Editor’s note: An earlier version of this story incorrectly reported toxicology results for Channon Christian and Christopher Newsom.
The defense team for the alleged ringleader in a torture slaying tipped its strategic hand Monday with a startling suggestion–this random attack on a Knox County couple may not have been so random after all.
Lemaricus Davidson’s defense attorney, David Eldridge, alluded to this claim in opening statements, telling jurors they would wind up questioning the state’s version of events “at the beginning” of what long has been viewed as a carjacking gone wrong. He did not elaborate.
But co-counsel Doug Trant later followed up with a question posed to slaying victim Channon Christian’s best friend, Kara Sowards, that offered a bit more clarity.

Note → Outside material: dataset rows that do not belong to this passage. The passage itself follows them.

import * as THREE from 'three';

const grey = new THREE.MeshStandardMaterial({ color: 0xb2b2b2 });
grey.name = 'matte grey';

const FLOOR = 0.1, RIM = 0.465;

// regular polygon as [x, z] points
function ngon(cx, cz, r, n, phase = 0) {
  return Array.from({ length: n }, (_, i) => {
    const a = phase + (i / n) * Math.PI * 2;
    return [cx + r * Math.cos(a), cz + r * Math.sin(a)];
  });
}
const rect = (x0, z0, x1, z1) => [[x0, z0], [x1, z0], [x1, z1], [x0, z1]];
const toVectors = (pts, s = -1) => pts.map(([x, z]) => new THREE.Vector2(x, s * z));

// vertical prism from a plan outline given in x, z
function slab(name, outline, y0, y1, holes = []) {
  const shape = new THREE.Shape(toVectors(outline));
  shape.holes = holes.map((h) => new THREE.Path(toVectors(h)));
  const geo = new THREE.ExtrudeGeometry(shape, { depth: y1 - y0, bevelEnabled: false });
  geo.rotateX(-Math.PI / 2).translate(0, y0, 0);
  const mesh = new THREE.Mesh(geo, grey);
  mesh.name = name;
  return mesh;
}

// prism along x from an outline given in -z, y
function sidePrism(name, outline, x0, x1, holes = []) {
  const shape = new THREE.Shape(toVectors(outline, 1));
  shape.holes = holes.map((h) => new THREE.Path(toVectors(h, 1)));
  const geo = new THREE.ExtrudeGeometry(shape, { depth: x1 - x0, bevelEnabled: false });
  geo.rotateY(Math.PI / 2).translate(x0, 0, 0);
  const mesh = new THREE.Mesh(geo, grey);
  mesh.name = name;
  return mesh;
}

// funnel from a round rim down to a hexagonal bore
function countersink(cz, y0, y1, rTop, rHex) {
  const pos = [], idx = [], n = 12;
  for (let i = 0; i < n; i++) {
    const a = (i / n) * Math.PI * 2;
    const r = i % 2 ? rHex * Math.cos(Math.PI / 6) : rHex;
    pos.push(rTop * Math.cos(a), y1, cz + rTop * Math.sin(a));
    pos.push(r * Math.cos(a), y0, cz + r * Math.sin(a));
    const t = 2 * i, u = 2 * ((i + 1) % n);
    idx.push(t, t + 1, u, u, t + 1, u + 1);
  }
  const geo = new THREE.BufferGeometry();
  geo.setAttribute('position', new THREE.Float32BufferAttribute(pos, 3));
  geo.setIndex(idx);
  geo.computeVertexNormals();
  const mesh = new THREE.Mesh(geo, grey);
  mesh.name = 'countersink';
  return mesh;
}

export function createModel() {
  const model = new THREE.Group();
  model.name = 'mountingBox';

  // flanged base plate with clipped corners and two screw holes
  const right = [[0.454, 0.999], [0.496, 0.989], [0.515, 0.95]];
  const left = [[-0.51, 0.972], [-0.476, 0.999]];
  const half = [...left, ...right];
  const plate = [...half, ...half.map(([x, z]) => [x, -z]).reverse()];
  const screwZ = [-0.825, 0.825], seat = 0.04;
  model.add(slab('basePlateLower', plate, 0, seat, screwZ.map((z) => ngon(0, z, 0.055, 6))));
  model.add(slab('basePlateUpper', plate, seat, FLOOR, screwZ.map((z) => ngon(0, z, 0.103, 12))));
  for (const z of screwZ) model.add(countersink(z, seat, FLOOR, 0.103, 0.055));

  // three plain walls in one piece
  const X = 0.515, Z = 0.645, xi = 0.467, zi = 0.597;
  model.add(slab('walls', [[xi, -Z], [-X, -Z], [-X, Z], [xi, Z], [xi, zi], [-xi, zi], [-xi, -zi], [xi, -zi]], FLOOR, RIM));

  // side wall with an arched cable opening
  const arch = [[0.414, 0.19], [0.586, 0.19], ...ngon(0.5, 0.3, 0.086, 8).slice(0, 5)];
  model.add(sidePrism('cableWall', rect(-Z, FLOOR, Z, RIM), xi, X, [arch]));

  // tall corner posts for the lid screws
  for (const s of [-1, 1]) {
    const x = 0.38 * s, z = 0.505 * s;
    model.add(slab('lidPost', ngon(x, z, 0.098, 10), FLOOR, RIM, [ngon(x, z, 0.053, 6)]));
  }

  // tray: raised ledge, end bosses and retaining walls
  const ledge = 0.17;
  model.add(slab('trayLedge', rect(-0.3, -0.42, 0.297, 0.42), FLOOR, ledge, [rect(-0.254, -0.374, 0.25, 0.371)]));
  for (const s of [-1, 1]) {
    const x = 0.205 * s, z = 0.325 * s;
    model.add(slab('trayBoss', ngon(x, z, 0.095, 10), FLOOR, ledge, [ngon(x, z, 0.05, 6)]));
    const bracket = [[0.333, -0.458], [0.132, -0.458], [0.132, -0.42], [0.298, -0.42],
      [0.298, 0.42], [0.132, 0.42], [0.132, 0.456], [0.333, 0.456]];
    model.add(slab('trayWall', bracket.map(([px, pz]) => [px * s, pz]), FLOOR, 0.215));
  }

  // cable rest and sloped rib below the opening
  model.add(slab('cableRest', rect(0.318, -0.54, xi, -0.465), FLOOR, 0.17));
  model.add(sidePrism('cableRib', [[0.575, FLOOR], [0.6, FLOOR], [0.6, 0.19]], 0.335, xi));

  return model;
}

“Would it surprise you to learn (Christian and boyfriend Christopher Newsom) were seen at the Exxon on Cherry Street (before they were slain)?” Trant asked.
Davidson, 28, is standing trial this week on a slew of charges ranging from kidnapping to rape to murder in the January 2007 slayings of Christian, 21, and Newsom, 23. Prosecutors Leland Price and Takisha Fitzgerald have a mountain of forensic proof, including Davidson’s DNA on Christian’s clothing and body; his fingerprints on the couple’s belongings; and his palm print on a trash bag in which Christian’s body was wrapped and stuffed inside a garbage can in Davidson’s Chipman Street home.
But Eldridge told jurors it wasn’t surprising that Davidson’s prints would be on items in his house because he lived there. He intimated that the “gang from Kentucky”–co-defendants Letalvis Cobbins, who was convicted in August, George Thomas and Vanessa Coleman–killed the couple and left behind “all the evidence conveniently to be found in Mr. Davidson’s home.”
“You will have real questions about whether Mr. Davidson was even in the Chipman Street house when (Christian) was killed,” Eldridge told jurors.
Trant later quizzed witnesses about the victims’ alleged drug use. He elicited testimony from Newsom’s friend, Josh Anderson, that Anderson and another friend removed marijuana from Newsom’s truck shortly after Newsom went missing. And Trant questioned Sowards about a marijuana pipe in her apartment–she said it wasn’t hers–and a prescription bottle for hydrocodone belonging to another Christian friend found in Christian’s Toyota 4 Runner. Sowards said the friend probably left it there accidentally.
When prosecutors began asking witnesses who lived in the Chipman Street area if they’d ever seen Christian and Newsom in the neighborhood, all said no. But Trant asked one of those witnesses, “You didn’t go there to buy drugs, did you?”
A toxicology report on Christian showed the presence of a small amount of alcohol in her system. Newsom’s results showed the presence of marijuana and amphetamines.